Recently, I was driving to the mall to check the SAWs Post Office Box in hopes of finding a check from anyone. I had taken a call as I drove into the parking lot and continued the conversation as I pulled into a parking space. A large SUV pulled into the space to my right and, as anyone would do, I glanced over to give a quick check. The driver was a white woman about my age I guess. We made brief eye contact and I returned to my call.
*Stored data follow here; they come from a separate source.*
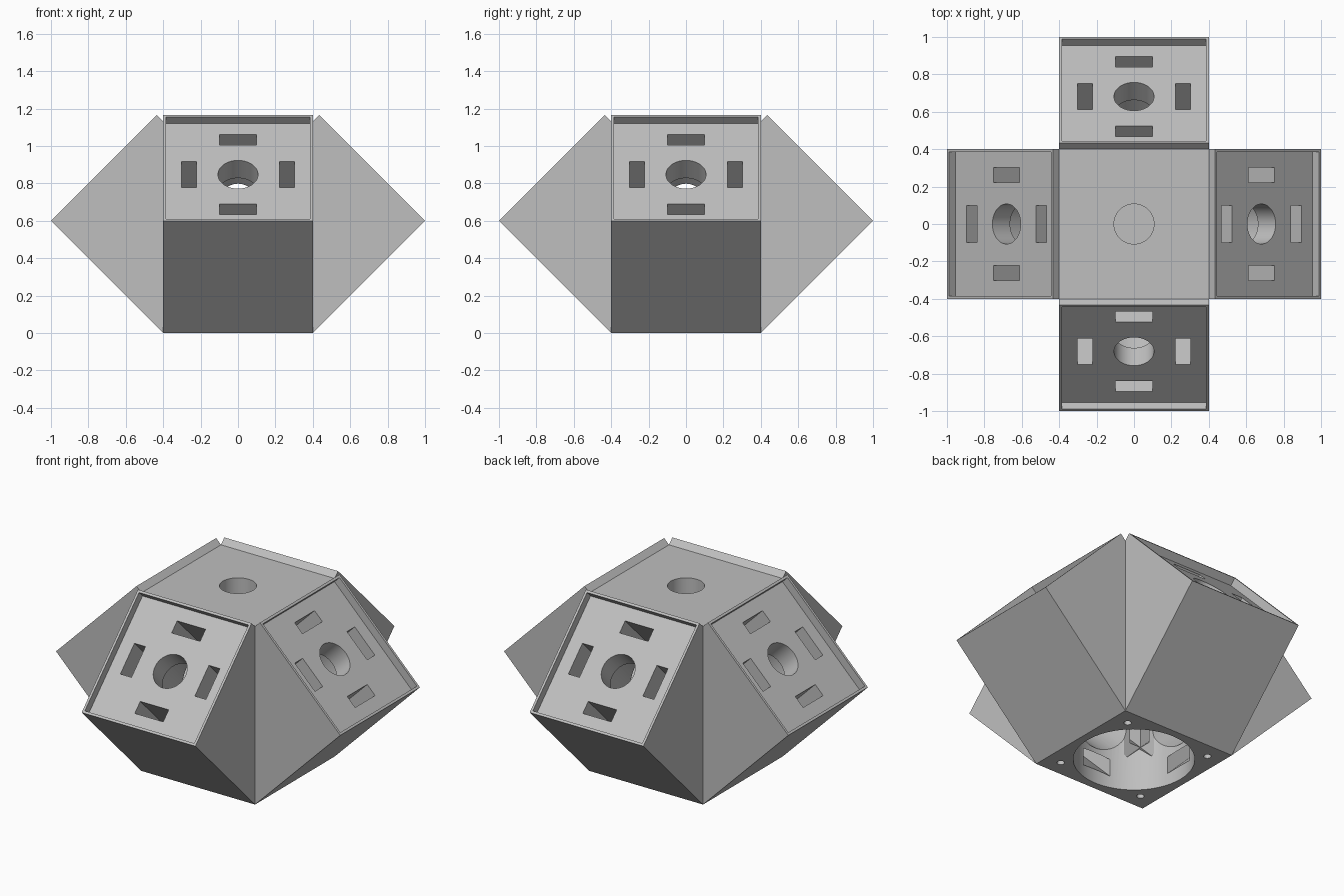
import bpy, bmesh, math
from mathutils import Matrix, Vector

if "Cube" in bpy.data.objects:
    bpy.data.objects.remove(bpy.data.objects["Cube"])

H = 0.4          # half width of the core and of each angled face
TOP = 1.132      # height of the flat top
grey = bpy.data.materials.new("mid_grey")
grey.diffuse_color = (0.52, 0.52, 0.52, 1)
grey.use_nodes = True
grey.node_tree.nodes["Principled BSDF"].inputs["Base Color"].default_value = grey.diffuse_color


def make_object(name, bm):
    bmesh.ops.recalc_face_normals(bm, faces=bm.faces)
    mesh = bpy.data.meshes.new(name)
    bm.to_mesh(mesh)
    bm.free()
    obj = bpy.data.objects.new(name, mesh)
    bpy.context.collection.objects.link(obj)
    mesh.materials.append(grey)
    return obj


# Housing: square core with four tilted block wings
bm = bmesh.new()
turns = [Matrix.Rotation(k * math.pi / 2, 4, 'Z') for k in range(4)]
low = [bm.verts.new(t @ Vector((-H, -H, 0))) for t in turns]
high = [bm.verts.new(t @ Vector((-H, -H, TOP))) for t in turns]
bm.faces.new(low)
bm.faces.new(high)
for k, t in enumerate(turns):
    n = (k + 1) % 4
    outer = [bm.verts.new(t @ Vector((x, -1, 0.6))) for x in (-H, H)]
    upper = [bm.verts.new(t @ Vector((x, -0.434, 1.166))) for x in (-H, H)]
    bm.faces.new((low[k], low[n], outer[1], outer[0]))      # underside
    bm.faces.new((outer[0], outer[1], upper[1], upper[0]))  # tilted face
    bm.faces.new((upper[0], upper[1], high[n], high[k]))    # notch
    bm.faces.new((low[k], outer[0], upper[0], high[k]))     # left cheek
    bm.faces.new((low[n], outer[1], upper[1], high[n]))     # right cheek
housing = make_object("housing", bm)


def cut(bm):
    cutter = make_object("cutter", bm)
    cutter.hide_render = True
    mod = housing.modifiers.new("cut", 'BOOLEAN')
    mod.operation = 'DIFFERENCE'
    mod.solver = 'EXACT'
    mod.object = cutter
    bpy.context.view_layer.objects.active = housing
    bpy.ops.object.modifier_apply(modifier=mod.name)
    bpy.data.objects.remove(cutter)


def cut_cylinder(frame, x, y, radius, z0, z1, sides=64):
    bm = bmesh.new()
    place = frame @ Matrix.Translation((x, y, (z0 + z1) / 2))
    bmesh.ops.create_cone(bm, cap_ends=True, segments=sides, radius1=radius,
                          radius2=radius, depth=z1 - z0, matrix=place)
    cut(bm)


def cut_box(frame, x, y, w, h, z0, z1):
    bm = bmesh.new()
    place = (frame @ Matrix.Translation((x, y, (z0 + z1) / 2))
             @ Matrix.Diagonal((w, h, z1 - z0, 1)))
    bmesh.ops.create_cube(bm, size=1, matrix=place)
    cut(bm)


# Central cavity, blind top hole and four screw holes
world = Matrix.Identity(4)
cut_cylinder(world, 0, 0, 0.35, -0.1, 0.81, 96)
cut_cylinder(world, 0, 0, 0.107, 0.93, 1.3)
for sx in (-1, 1):
    for sy in (-1, 1):
        cut_cylinder(world, sx * 0.3, sy * 0.3, 0.022, -0.1, 0.1, 24)

# Each tilted face: shallow recess, round hole, inner chamber, four slots
for t in turns:
    frame = (t @ Matrix.Translation((0, -0.717, 0.883))
             @ Matrix.Rotation(math.radians(45), 4, 'X'))
    cut_box(frame, 0, 0, 0.77, 0.77, -0.05, 0.1)
    cut_cylinder(frame, 0, 0, 0.107, -0.25, 0.02)
    cut_cylinder(frame, 0, 0, 0.2, -0.82, -0.184)
    for s in (-1, 1):
        cut_box(frame, s * 0.262, 0, 0.078, 0.2, -0.84, 0.02)
        cut_box(frame, 0, s * 0.262, 0.2, 0.078, -0.84, 0.02)

# Smooth bores, crisp edges
bpy.ops.object.select_all(action='DESELECT')
housing.select_set(True)
bpy.context.view_layer.objects.active = housing
bpy.ops.object.shade_smooth_by_angle(angle=math.radians(30))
In the next moment, the driver backed out of the space and drove around to the other side of the row where I sat. The SUV then pulled into another space a few cars away facing in my direction. At first, I thought this a little strange. What was wrong with the space next to me? Was it too narrow? No. She had slid into it with ease. Had someone vomited on the pavement where she would have stepped? I hadn’t noticed anything as I parked.
The woman climbed out of her car and headed toward the mall, her purse clutched in her hands. As she passed the empty space in front of me, she looked in my direction and we made eye contact again.
Now, was this a simple change of mind? Maybe. Perhaps. I’ll even say likely with a measure of grace. But the moment left an impression that has come to mind repeatedly since. Did the sight of me make her feel unsafe? What had I done to cause her to fear me? Why did I suddenly feel lesser than? Some might call this a microaggression. One of a thousand cuts. Whether it was or not is unimportant. But how a small, simple, maybe even innocent act drawing on a lifetime of deliberate, dismissive, and judgmental acts, can have that kind of emotional impact is. The insecurity it generates in a sea of gun toting, “Stand your ground” believing, you’re not welcomed here, invisible bigots is fatiguing.
Some might think I have very thin skin, that I am looking for slights that aren’t really there. But having looked into the eyes of people such as these, face to face, multiple times in my life, I know the cost of a lack of vigilance is far too high.